- HOW TO COMPLETE THIS TASK
Word for word, and without a single picture, repeat the entries.

Records excerpted from a collection
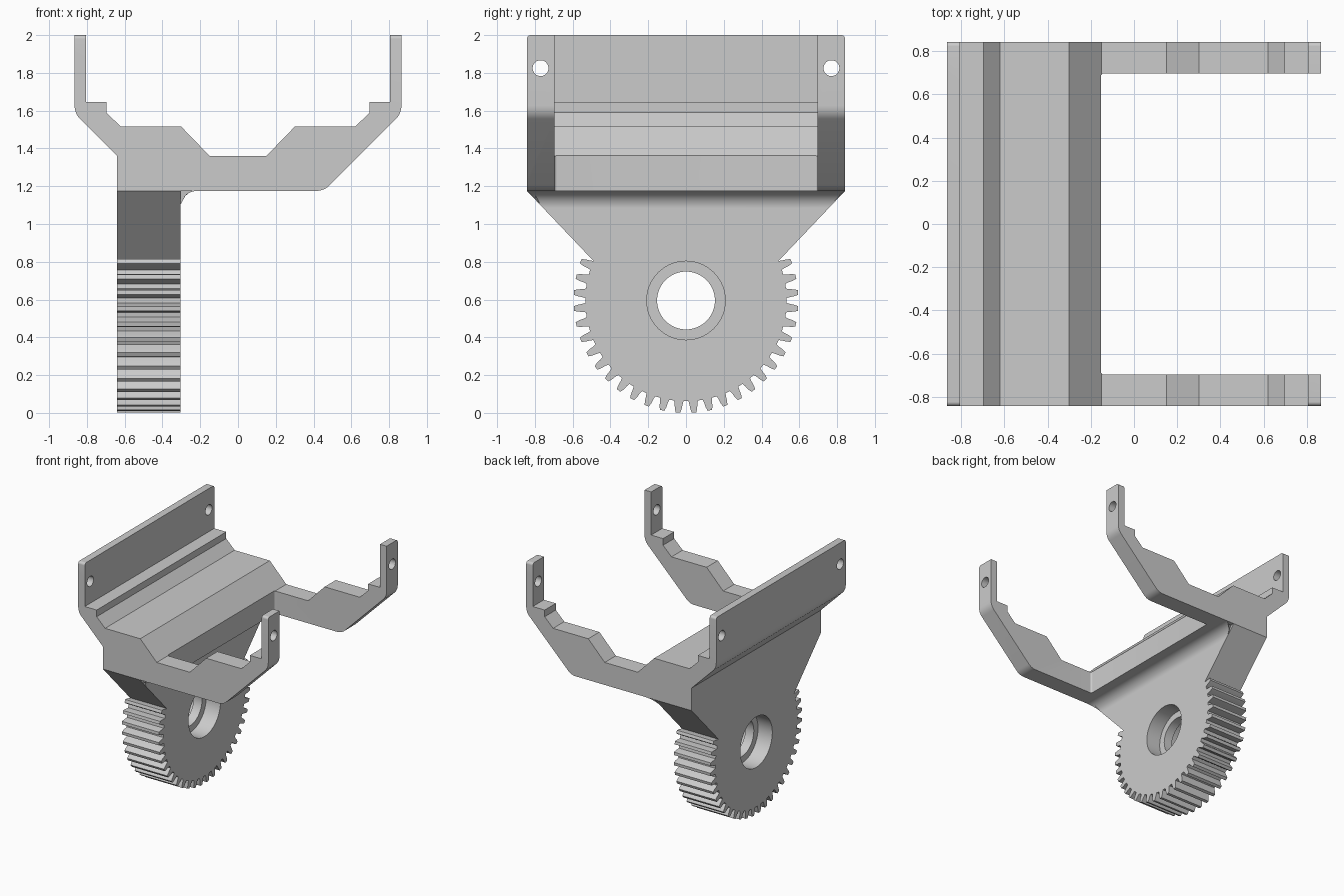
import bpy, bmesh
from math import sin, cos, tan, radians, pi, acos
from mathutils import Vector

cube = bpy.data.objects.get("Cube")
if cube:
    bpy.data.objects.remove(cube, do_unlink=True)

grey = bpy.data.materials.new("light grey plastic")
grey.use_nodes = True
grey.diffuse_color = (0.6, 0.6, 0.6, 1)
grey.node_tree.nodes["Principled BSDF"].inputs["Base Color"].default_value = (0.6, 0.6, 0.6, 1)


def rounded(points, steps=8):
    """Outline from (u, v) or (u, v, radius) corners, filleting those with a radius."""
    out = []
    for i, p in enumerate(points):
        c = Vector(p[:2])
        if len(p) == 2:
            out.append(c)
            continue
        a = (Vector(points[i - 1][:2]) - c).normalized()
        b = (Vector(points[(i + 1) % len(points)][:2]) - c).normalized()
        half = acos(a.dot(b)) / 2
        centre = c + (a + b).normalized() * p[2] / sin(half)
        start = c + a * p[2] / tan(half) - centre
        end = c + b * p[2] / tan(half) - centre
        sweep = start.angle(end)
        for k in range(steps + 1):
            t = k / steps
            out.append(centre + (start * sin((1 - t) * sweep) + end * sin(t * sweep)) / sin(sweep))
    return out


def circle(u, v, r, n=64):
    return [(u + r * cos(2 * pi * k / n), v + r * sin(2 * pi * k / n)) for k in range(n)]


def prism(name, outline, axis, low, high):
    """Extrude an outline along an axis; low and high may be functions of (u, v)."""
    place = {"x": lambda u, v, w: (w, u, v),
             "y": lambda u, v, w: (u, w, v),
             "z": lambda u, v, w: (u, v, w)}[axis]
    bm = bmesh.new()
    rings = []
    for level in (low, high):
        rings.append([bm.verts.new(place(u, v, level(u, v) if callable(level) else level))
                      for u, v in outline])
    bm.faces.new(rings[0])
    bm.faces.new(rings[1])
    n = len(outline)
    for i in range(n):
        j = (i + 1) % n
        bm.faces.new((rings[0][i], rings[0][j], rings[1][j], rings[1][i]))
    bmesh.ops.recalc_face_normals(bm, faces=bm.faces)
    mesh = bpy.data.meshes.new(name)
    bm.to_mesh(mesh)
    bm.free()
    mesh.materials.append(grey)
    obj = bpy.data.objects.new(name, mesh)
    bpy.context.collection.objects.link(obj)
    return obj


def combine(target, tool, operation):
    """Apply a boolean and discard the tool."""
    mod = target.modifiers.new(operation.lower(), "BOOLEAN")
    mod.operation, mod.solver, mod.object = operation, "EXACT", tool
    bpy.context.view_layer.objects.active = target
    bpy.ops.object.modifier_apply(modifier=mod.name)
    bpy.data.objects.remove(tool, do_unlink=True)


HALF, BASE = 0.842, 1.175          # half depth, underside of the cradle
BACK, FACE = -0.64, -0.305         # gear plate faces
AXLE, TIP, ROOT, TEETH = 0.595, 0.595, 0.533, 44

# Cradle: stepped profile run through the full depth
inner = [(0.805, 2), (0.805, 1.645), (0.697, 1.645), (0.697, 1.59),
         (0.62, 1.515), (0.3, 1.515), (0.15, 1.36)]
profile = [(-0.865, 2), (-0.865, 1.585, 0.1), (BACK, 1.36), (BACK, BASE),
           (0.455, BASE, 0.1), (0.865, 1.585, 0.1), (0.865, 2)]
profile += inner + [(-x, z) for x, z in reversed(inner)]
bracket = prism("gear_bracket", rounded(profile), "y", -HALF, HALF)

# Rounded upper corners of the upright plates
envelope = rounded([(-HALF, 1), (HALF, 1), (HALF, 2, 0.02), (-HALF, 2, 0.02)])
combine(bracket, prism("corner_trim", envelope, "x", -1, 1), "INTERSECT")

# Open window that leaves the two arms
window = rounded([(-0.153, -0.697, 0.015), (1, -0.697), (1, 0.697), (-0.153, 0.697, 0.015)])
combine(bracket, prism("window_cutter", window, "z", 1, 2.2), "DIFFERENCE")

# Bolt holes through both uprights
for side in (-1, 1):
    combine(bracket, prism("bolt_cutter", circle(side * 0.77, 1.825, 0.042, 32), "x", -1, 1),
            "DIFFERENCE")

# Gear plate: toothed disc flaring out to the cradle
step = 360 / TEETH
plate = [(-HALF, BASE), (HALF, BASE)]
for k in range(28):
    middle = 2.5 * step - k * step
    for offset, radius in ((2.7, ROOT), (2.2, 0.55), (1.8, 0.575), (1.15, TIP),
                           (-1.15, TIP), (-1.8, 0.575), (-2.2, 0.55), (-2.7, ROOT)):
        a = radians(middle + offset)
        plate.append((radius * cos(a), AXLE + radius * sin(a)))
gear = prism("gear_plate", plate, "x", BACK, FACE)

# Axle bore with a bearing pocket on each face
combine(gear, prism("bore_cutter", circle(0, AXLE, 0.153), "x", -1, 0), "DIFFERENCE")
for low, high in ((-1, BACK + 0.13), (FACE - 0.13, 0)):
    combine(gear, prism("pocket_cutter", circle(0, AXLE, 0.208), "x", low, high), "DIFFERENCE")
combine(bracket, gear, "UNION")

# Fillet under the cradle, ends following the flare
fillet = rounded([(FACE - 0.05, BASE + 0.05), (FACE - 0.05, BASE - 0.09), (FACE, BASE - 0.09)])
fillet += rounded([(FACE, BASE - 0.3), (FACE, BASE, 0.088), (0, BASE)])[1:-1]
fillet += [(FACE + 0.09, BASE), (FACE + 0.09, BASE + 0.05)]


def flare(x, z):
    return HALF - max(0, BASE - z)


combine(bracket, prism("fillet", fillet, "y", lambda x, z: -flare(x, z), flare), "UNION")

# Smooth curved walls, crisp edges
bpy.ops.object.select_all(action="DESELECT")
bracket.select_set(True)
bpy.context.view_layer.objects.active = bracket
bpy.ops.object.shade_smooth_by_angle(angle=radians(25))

- RESULT OF THIS EXERCISE
import bpy, bmesh
from math import sin, cos, tan, radians, pi, acos
from mathutils import Vector

cube = bpy.data.objects.get("Cube")
if cube:
    bpy.data.objects.remove(cube, do_unlink=True)

grey = bpy.data.materials.new("light grey plastic")
grey.use_nodes = True
grey.diffuse_color = (0.6, 0.6, 0.6, 1)
grey.node_tree.nodes["Principled BSDF"].inputs["Base Color"].default_value = (0.6, 0.6, 0.6, 1)


def rounded(points, steps=8):
    """Outline from (u, v) or (u, v, radius) corners, filleting those with a radius."""
    out = []
    for i, p in enumerate(points):
        c = Vector(p[:2])
        if len(p) == 2:
            out.append(c)
            continue
        a = (Vector(points[i - 1][:2]) - c).normalized()
        b = (Vector(points[(i + 1) % len(points)][:2]) - c).normalized()
        half = acos(a.dot(b)) / 2
        centre = c + (a + b).normalized() * p[2] / sin(half)
        start = c + a * p[2] / tan(half) - centre
        end = c + b * p[2] / tan(half) - centre
        sweep = start.angle(end)
        for k in range(steps + 1):
            t = k / steps
            out.append(centre + (start * sin((1 - t) * sweep) + end * sin(t * sweep)) / sin(sweep))
    return out


def circle(u, v, r, n=64):
    return [(u + r * cos(2 * pi * k / n), v + r * sin(2 * pi * k / n)) for k in range(n)]


def prism(name, outline, axis, low, high):
    """Extrude an outline along an axis; low and high may be functions of (u, v)."""
    place = {"x": lambda u, v, w: (w, u, v),
             "y": lambda u, v, w: (u, w, v),
             "z": lambda u, v, w: (u, v, w)}[axis]
    bm = bmesh.new()
    rings = []
    for level in (low, high):
        rings.append([bm.verts.new(place(u, v, level(u, v) if callable(level) else level))
                      for u, v in outline])
    bm.faces.new(rings[0])
    bm.faces.new(rings[1])
    n = len(outline)
    for i in range(n):
        j = (i + 1) % n
        bm.faces.new((rings[0][i], rings[0][j], rings[1][j], rings[1][i]))
    bmesh.ops.recalc_face_normals(bm, faces=bm.faces)
    mesh = bpy.data.meshes.new(name)
    bm.to_mesh(mesh)
    bm.free()
    mesh.materials.append(grey)
    obj = bpy.data.objects.new(name, mesh)
    bpy.context.collection.objects.link(obj)
    return obj


def combine(target, tool, operation):
    """Apply a boolean and discard the tool."""
    mod = target.modifiers.new(operation.lower(), "BOOLEAN")
    mod.operation, mod.solver, mod.object = operation, "EXACT", tool
    bpy.context.view_layer.objects.active = target
    bpy.ops.object.modifier_apply(modifier=mod.name)
    bpy.data.objects.remove(tool, do_unlink=True)


HALF, BASE = 0.842, 1.175          # half depth, underside of the cradle
BACK, FACE = -0.64, -0.305         # gear plate faces
AXLE, TIP, ROOT, TEETH = 0.595, 0.595, 0.533, 44

# Cradle: stepped profile run through the full depth
inner = [(0.805, 2), (0.805, 1.645), (0.697, 1.645), (0.697, 1.59),
         (0.62, 1.515), (0.3, 1.515), (0.15, 1.36)]
profile = [(-0.865, 2), (-0.865, 1.585, 0.1), (BACK, 1.36), (BACK, BASE),
           (0.455, BASE, 0.1), (0.865, 1.585, 0.1), (0.865, 2)]
profile += inner + [(-x, z) for x, z in reversed(inner)]
bracket = prism("gear_bracket", rounded(profile), "y", -HALF, HALF)

# Rounded upper corners of the upright plates
envelope = rounded([(-HALF, 1), (HALF, 1), (HALF, 2, 0.02), (-HALF, 2, 0.02)])
combine(bracket, prism("corner_trim", envelope, "x", -1, 1), "INTERSECT")

# Open window that leaves the two arms
window = rounded([(-0.153, -0.697, 0.015), (1, -0.697), (1, 0.697), (-0.153, 0.697, 0.015)])
combine(bracket, prism("window_cutter", window, "z", 1, 2.2), "DIFFERENCE")

# Bolt holes through both uprights
for side in (-1, 1):
    combine(bracket, prism("bolt_cutter", circle(side * 0.77, 1.825, 0.042, 32), "x", -1, 1),
            "DIFFERENCE")

# Gear plate: toothed disc flaring out to the cradle
step = 360 / TEETH
plate = [(-HALF, BASE), (HALF, BASE)]
for k in range(28):
    middle = 2.5 * step - k * step
    for offset, radius in ((2.7, ROOT), (2.2, 0.55), (1.8, 0.575), (1.15, TIP),
                           (-1.15, TIP), (-1.8, 0.575), (-2.2, 0.55), (-2.7, ROOT)):
        a = radians(middle + offset)
        plate.append((radius * cos(a), AXLE + radius * sin(a)))
gear = prism("gear_plate", plate, "x", BACK, FACE)

# Axle bore with a bearing pocket on each face
combine(gear, prism("bore_cutter", circle(0, AXLE, 0.153), "x", -1, 0), "DIFFERENCE")
for low, high in ((-1, BACK + 0.13), (FACE - 0.13, 0)):
    combine(gear, prism("pocket_cutter", circle(0, AXLE, 0.208), "x", low, high), "DIFFERENCE")
combine(bracket, gear, "UNION")

# Fillet under the cradle, ends following the flare
fillet = rounded([(FACE - 0.05, BASE + 0.05), (FACE - 0.05, BASE - 0.09), (FACE, BASE - 0.09)])
fillet += rounded([(FACE, BASE - 0.3), (FACE, BASE, 0.088), (0, BASE)])[1:-1]
fillet += [(FACE + 0.09, BASE), (FACE + 0.09, BASE + 0.05)]


def flare(x, z):
    return HALF - max(0, BASE - z)


combine(bracket, prism("fillet", fillet, "y", lambda x, z: -flare(x, z), flare), "UNION")

# Smooth curved walls, crisp edges
bpy.ops.object.select_all(action="DESELECT")
bracket.select_set(True)
bpy.context.view_layer.objects.active = bracket
bpy.ops.object.shade_smooth_by_angle(angle=radians(25))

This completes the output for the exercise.